Activity:
Needed from the data below: every line from the one with "geometry = mergeVertices(geometry);" up to and including the one with "LEDGE], band: 'slopingWall'", repeated exactly and with nothing else.

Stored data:

:::::

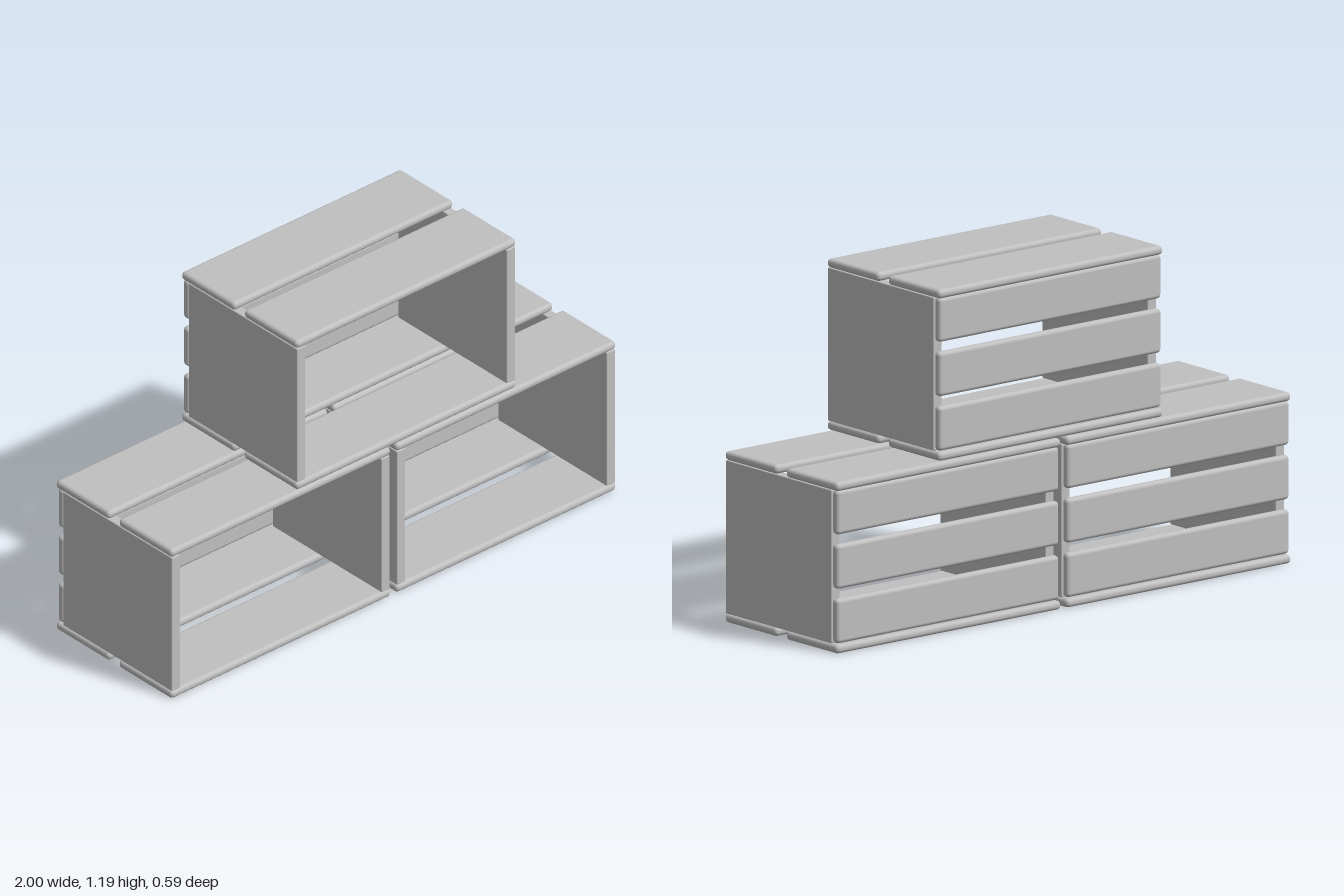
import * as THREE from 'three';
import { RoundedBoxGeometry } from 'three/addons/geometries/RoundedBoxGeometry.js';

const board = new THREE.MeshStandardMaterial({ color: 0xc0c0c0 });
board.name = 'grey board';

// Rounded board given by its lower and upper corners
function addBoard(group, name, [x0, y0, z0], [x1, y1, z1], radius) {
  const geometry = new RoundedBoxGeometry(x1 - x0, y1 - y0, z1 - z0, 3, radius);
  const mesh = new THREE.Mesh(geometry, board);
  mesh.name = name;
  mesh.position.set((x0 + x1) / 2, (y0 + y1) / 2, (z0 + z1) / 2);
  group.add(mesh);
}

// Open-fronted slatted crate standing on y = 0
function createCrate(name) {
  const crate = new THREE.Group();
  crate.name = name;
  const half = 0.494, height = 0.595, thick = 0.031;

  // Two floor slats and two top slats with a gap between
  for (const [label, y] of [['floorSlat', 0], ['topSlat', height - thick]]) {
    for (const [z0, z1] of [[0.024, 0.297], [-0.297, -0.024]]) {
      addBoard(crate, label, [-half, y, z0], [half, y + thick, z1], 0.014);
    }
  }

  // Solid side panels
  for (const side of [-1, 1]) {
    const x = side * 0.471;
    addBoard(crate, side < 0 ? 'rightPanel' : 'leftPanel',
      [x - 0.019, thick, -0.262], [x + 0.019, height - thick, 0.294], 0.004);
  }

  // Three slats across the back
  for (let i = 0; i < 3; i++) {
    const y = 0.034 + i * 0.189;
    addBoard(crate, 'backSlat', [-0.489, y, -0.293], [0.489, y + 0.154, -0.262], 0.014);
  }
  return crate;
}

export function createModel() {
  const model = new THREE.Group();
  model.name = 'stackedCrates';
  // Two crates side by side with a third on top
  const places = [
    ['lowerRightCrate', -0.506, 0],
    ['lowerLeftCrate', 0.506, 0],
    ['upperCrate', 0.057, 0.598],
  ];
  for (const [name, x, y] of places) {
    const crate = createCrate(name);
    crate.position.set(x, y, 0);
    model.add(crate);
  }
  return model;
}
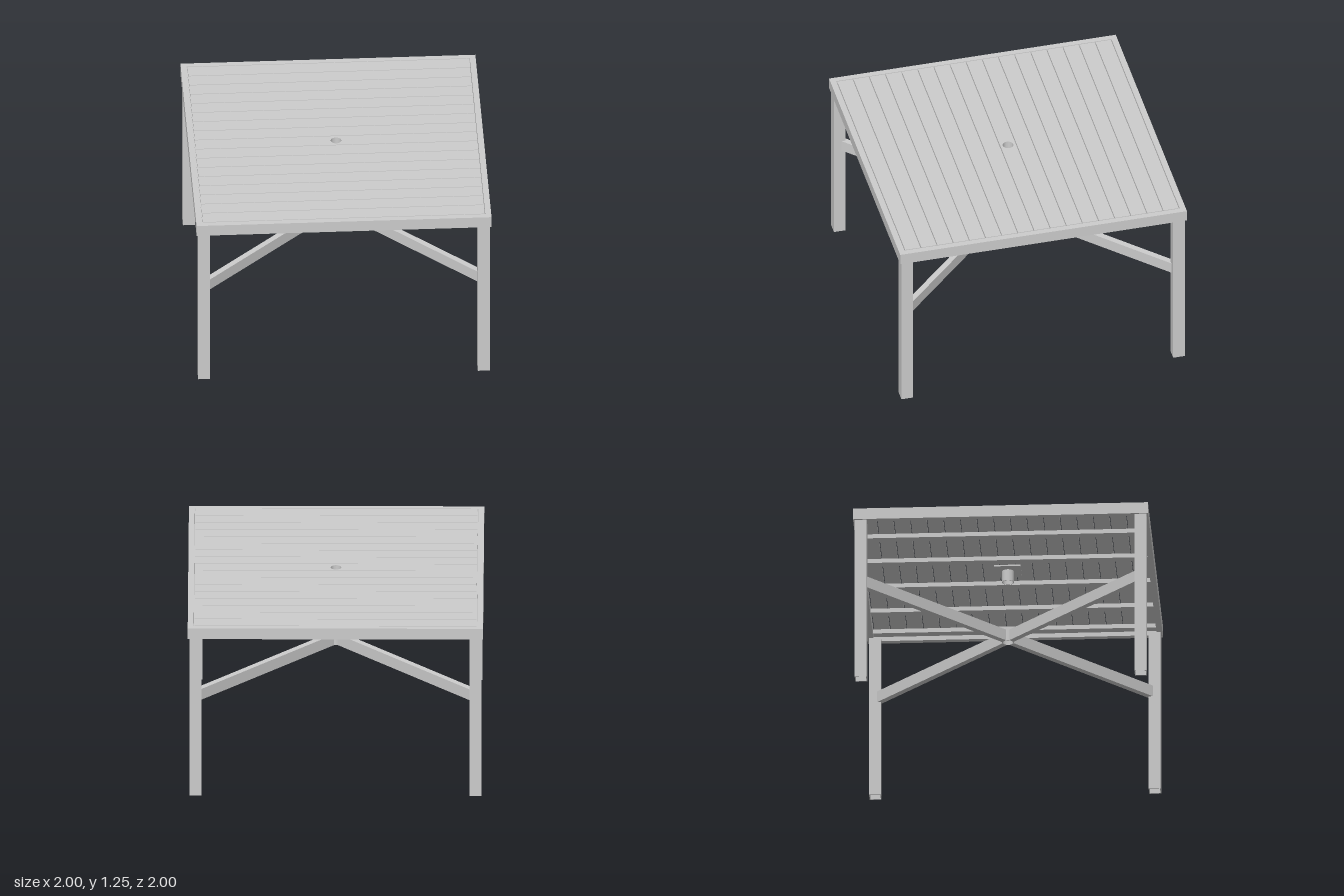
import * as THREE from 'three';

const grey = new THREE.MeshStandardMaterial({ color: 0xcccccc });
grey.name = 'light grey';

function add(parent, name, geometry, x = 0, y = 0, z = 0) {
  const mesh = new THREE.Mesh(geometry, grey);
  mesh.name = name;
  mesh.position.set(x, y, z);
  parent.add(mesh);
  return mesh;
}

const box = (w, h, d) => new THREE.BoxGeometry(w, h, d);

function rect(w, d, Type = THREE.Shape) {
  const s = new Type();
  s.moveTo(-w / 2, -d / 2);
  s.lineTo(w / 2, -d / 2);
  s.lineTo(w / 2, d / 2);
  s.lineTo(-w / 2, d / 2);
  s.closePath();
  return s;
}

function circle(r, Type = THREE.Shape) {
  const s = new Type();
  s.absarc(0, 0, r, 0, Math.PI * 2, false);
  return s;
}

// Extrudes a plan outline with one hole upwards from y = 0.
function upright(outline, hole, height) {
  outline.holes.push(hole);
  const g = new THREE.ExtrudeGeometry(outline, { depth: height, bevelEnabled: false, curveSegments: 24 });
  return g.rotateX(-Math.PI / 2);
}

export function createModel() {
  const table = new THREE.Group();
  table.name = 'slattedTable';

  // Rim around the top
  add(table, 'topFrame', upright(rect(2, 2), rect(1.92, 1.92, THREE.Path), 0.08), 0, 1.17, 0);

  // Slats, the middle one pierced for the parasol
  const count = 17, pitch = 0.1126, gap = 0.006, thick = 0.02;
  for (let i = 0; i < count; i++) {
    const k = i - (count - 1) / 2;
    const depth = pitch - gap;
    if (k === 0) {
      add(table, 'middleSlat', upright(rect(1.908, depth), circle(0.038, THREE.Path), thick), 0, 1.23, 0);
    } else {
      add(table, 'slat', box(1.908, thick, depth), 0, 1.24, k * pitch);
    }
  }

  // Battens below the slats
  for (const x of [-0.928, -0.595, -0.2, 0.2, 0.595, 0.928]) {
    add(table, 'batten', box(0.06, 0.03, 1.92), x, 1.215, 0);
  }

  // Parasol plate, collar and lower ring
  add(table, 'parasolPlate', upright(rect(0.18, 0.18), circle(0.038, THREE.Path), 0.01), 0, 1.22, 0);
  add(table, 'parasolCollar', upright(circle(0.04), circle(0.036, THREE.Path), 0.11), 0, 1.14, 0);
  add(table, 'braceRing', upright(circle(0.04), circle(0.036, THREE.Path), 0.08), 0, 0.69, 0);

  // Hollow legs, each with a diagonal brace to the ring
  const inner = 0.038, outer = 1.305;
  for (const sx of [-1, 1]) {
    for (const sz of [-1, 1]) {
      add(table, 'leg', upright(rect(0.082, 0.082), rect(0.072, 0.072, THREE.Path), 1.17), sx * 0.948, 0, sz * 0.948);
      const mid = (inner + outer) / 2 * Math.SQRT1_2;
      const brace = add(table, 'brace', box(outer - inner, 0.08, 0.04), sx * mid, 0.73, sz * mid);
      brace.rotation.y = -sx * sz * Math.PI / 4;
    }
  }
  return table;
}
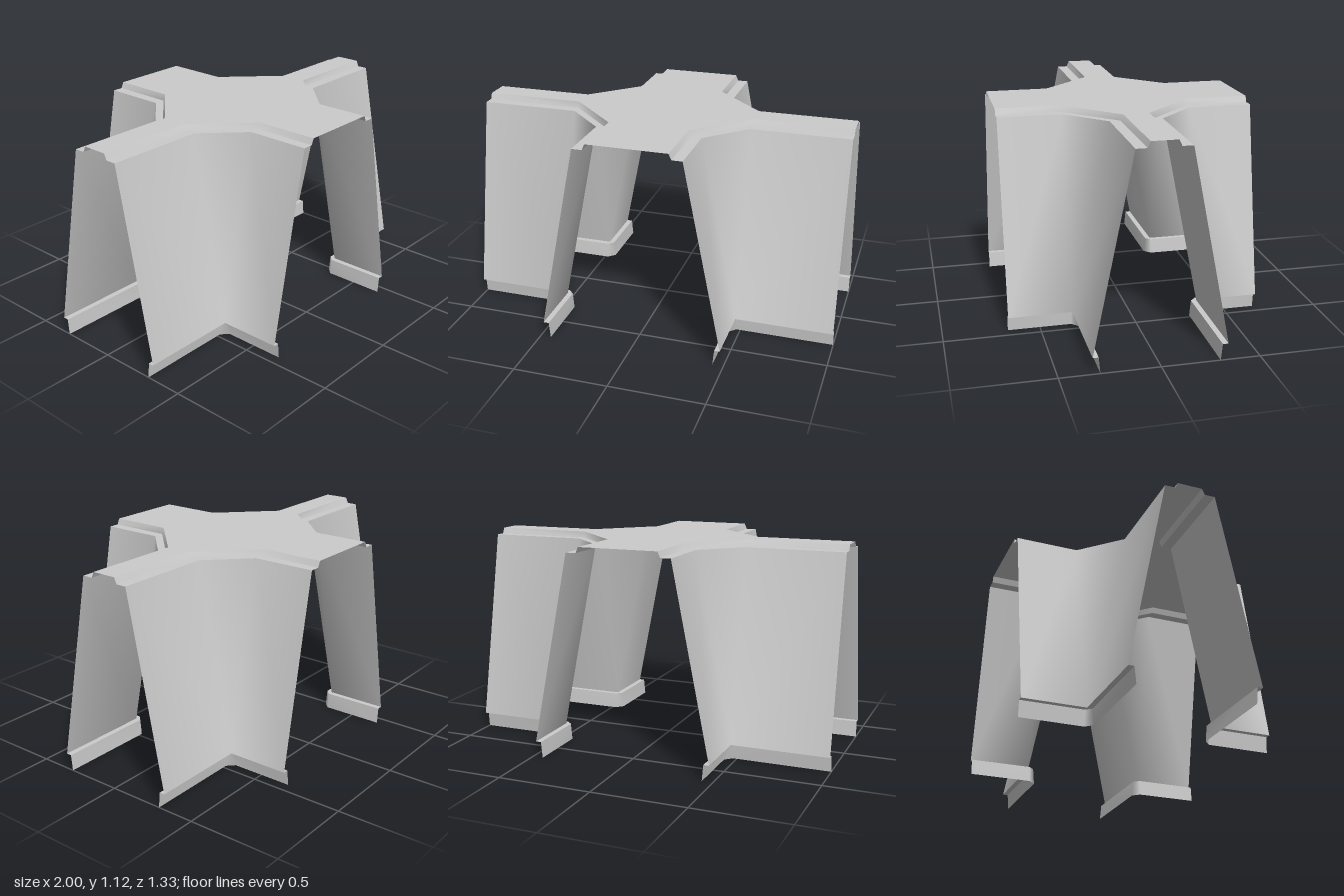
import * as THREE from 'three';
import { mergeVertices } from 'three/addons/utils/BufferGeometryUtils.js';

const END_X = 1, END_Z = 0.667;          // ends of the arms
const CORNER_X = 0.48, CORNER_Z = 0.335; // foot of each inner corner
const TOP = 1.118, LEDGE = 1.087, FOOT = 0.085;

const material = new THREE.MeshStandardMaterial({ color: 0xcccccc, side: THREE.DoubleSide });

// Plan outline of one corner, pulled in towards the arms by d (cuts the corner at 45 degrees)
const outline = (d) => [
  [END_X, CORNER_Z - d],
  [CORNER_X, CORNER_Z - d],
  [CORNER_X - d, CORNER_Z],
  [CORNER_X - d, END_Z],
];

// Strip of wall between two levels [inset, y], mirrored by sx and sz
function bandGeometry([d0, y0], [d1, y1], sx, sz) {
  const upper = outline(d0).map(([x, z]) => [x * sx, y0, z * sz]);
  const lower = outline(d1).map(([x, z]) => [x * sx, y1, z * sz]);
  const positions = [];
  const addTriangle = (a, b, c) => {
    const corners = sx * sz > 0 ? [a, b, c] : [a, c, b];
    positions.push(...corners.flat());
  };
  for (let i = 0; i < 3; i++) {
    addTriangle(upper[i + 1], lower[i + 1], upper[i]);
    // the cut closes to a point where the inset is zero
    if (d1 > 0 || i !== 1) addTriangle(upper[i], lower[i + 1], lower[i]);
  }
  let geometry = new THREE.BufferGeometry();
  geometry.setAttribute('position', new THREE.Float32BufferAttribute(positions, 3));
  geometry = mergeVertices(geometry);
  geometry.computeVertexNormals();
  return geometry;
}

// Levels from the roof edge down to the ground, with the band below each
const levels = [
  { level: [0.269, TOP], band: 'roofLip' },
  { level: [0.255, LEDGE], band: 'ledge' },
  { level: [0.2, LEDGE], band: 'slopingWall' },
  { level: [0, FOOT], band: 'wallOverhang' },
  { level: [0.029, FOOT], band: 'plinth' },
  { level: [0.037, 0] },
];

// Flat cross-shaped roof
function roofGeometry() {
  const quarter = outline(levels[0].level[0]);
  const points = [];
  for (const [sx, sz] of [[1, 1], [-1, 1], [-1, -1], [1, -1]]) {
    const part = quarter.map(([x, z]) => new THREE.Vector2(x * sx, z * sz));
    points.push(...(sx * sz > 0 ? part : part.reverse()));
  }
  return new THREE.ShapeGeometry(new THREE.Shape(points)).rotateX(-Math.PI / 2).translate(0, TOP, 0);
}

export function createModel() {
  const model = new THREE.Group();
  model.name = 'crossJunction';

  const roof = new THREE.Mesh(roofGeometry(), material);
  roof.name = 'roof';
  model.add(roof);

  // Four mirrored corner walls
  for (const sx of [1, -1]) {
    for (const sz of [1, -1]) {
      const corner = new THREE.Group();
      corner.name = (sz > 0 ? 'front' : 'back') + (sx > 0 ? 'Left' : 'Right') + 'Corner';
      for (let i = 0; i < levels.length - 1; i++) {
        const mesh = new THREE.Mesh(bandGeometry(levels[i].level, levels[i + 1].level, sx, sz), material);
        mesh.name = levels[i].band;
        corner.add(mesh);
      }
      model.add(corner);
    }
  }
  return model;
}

:::::

Answer space:
  geometry = mergeVertices(geometry);
  geometry.computeVertexNormals();
  return geometry;
}

// Levels from the roof edge down to the ground, with the band below each
const levels = [
  { level: [0.269, TOP], band: 'roofLip' },
  { level: [0.255, LEDGE], band: 'ledge' },
  { level: [0.2, LEDGE], band: 'slopingWall' },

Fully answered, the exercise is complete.